Problem to work on
Search the data for the word "radius" and copy each line that has it.

------ Extracted entries

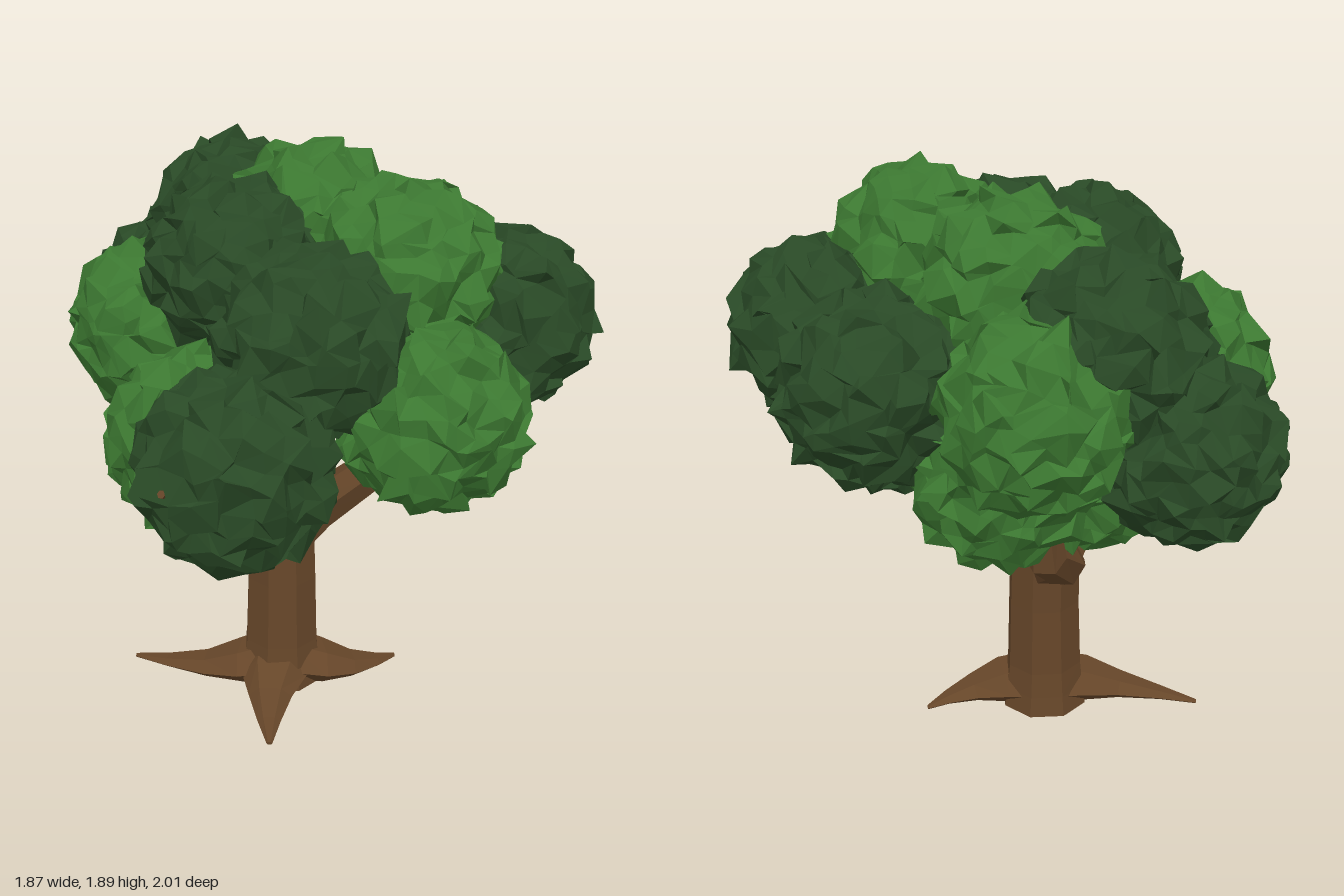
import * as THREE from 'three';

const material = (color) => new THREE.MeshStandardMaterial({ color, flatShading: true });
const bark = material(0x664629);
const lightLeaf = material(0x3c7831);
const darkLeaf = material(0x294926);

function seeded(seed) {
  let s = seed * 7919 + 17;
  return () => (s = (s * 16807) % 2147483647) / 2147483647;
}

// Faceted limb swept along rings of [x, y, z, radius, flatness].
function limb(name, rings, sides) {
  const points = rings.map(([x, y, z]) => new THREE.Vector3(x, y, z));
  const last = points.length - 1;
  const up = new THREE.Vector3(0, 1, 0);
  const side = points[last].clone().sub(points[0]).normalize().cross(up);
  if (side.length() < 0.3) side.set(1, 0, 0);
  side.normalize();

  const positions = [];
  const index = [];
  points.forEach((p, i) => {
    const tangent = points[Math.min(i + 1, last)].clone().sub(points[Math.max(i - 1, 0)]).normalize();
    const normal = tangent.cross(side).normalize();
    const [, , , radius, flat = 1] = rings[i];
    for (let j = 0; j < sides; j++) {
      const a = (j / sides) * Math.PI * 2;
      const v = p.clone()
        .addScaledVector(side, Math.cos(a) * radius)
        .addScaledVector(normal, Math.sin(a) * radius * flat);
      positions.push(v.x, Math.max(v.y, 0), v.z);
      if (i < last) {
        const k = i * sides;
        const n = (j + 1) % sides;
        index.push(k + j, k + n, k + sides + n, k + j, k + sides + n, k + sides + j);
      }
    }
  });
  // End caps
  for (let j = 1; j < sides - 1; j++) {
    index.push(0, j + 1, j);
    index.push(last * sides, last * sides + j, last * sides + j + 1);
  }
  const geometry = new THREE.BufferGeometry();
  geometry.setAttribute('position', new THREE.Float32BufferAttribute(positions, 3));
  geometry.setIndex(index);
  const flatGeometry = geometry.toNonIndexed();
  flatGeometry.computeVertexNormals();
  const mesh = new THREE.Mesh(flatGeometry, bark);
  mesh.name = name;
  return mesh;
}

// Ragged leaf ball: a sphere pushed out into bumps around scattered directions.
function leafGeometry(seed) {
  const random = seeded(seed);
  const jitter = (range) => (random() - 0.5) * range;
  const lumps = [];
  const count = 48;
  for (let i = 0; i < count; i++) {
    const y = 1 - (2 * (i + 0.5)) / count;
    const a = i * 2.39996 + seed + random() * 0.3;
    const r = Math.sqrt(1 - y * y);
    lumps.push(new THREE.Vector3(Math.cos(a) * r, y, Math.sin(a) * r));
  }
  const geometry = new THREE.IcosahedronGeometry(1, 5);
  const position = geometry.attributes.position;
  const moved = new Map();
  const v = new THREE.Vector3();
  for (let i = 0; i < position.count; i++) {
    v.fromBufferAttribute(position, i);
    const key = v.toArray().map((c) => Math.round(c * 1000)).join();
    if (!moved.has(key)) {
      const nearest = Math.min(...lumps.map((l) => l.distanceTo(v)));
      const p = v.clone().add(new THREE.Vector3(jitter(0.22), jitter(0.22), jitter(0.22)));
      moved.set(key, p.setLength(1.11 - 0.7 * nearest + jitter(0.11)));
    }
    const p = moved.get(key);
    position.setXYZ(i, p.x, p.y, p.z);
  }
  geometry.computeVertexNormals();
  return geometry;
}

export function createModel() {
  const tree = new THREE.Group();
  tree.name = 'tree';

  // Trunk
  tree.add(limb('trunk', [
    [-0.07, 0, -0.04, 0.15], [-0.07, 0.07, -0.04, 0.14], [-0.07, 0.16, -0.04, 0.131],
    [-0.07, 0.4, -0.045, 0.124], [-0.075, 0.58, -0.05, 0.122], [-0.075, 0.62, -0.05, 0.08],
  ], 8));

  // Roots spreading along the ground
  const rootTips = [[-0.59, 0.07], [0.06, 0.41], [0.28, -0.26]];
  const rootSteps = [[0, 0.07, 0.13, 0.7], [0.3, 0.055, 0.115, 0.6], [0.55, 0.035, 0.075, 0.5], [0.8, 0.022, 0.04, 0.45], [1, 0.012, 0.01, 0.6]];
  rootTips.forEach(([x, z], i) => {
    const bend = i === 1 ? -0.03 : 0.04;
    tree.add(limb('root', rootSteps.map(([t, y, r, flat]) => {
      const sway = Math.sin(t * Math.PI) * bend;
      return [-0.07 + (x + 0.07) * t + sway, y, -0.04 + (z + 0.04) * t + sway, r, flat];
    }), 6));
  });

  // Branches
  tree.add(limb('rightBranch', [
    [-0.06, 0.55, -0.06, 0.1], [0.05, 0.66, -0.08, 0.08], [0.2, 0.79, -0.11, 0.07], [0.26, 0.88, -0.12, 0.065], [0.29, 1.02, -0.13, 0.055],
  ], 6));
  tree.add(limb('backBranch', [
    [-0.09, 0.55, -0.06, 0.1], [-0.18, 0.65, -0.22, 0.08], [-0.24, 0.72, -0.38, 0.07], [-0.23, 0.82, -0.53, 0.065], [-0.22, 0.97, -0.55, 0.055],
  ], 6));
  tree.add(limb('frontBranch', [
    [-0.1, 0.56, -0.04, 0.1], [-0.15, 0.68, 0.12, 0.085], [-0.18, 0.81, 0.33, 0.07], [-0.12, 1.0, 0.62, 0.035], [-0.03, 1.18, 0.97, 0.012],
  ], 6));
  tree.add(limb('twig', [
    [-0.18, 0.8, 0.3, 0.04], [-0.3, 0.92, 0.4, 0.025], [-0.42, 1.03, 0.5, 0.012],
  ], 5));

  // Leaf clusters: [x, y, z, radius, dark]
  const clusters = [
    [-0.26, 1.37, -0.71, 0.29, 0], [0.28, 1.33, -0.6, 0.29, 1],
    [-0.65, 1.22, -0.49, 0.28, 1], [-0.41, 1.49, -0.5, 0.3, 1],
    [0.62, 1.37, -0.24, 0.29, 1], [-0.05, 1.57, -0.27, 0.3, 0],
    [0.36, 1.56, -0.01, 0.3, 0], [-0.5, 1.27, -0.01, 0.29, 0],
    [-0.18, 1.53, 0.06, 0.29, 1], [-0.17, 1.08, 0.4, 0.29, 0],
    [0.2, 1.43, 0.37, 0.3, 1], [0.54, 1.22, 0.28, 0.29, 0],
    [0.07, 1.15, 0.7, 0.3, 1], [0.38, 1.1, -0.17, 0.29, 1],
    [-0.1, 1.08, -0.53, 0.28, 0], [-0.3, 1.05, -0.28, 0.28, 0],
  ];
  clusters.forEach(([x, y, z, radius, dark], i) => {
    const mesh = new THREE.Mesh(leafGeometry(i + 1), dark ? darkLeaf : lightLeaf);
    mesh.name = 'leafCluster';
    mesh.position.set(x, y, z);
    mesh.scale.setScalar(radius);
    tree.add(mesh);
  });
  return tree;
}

------------

Finished task
// Faceted limb swept along rings of [x, y, z, radius, flatness].
    const [, , , radius, flat = 1] = rings[i];
        .addScaledVector(side, Math.cos(a) * radius)
        .addScaledVector(normal, Math.sin(a) * radius * flat);
  // Leaf clusters: [x, y, z, radius, dark]
  clusters.forEach(([x, y, z, radius, dark], i) => {
    mesh.scale.setScalar(radius);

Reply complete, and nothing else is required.